(Provided entries)

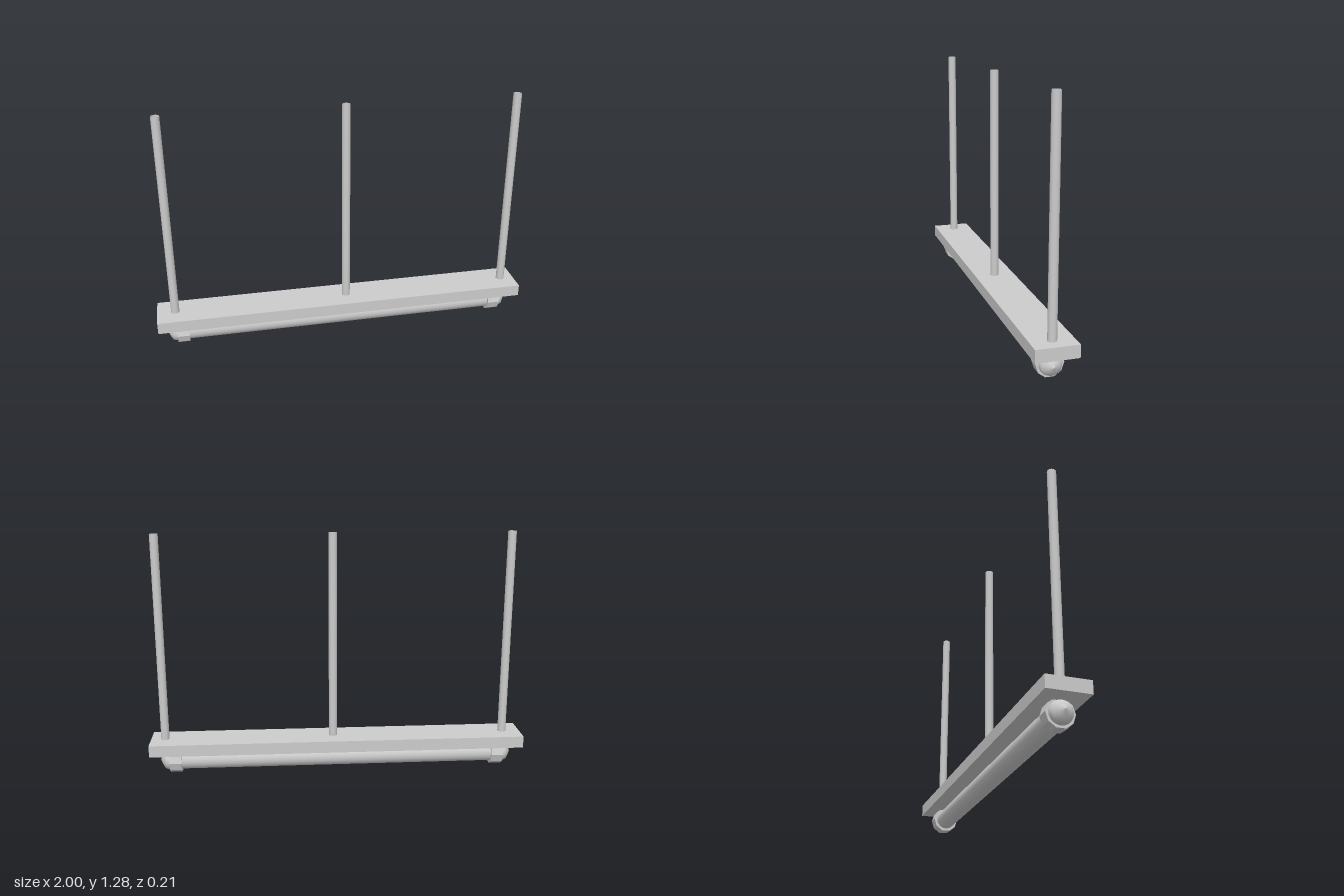
import * as THREE from 'three';

export function createModel() {
  const model = new THREE.Group();
  const smooth = new THREE.MeshStandardMaterial({ color: 0xcccccc });
  const faceted = new THREE.MeshStandardMaterial({ color: 0xcccccc, flatShading: true });
  const open = new THREE.MeshStandardMaterial({ color: 0xcccccc, side: THREE.DoubleSide });
  const axisY = 0.069; // height of the lamp axis

  const add = (parent, name, geometry, material, x, y) => {
    const mesh = new THREE.Mesh(geometry, material);
    mesh.name = name;
    mesh.position.set(x, y, 0);
    parent.add(mesh);
    return mesh;
  };

  // Mounting plate
  add(model, 'mountingPlate', new THREE.BoxGeometry(2, 0.063, 0.21), smooth, 0, 0.156);

  // Open hanging rods
  for (const x of [-0.905, 0.025, 0.925]) {
    add(model, 'hangingRod', new THREE.CylinderGeometry(0.022, 0.022, 1.1, 16, 1, true), open, x, 0.733);
  }

  // Lamp tube, lying along x
  const tube = new THREE.CylinderGeometry(0.052, 0.052, 1.74, 24).rotateZ(Math.PI / 2);
  add(model, 'lampTube', tube, smooth, 0, axisY);

  // Ten-sided collar and pointed dome at each end
  const domeProfile = [[0.055, 0], [0.054, 0.014], [0.048, 0.028], [0.027, 0.042], [0, 0.055]]
    .map(([r, h]) => new THREE.Vector2(r, h));
  for (const side of [-1, 1]) {
    const end = new THREE.Group();
    end.name = side > 0 ? 'leftEnd' : 'rightEnd';
    end.rotation.y = side > 0 ? 0 : Math.PI;
    model.add(end);

    const collar = new THREE.CylinderGeometry(0.068, 0.068, 0.063, 10)
      .rotateZ(-Math.PI / 2);
    add(end, 'collar', collar, faceted, 0.871, axisY);

    const dome = new THREE.LatheGeometry(domeProfile, 20).rotateZ(-Math.PI / 2);
    add(end, 'endDome', dome, smooth, 0.9, axisY);
  }

  return model;
}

(End Provided entries)

> [Directions for this task]: Count every line of the records that holds the string "rotateZ". Write only the total.

> [Response]: 3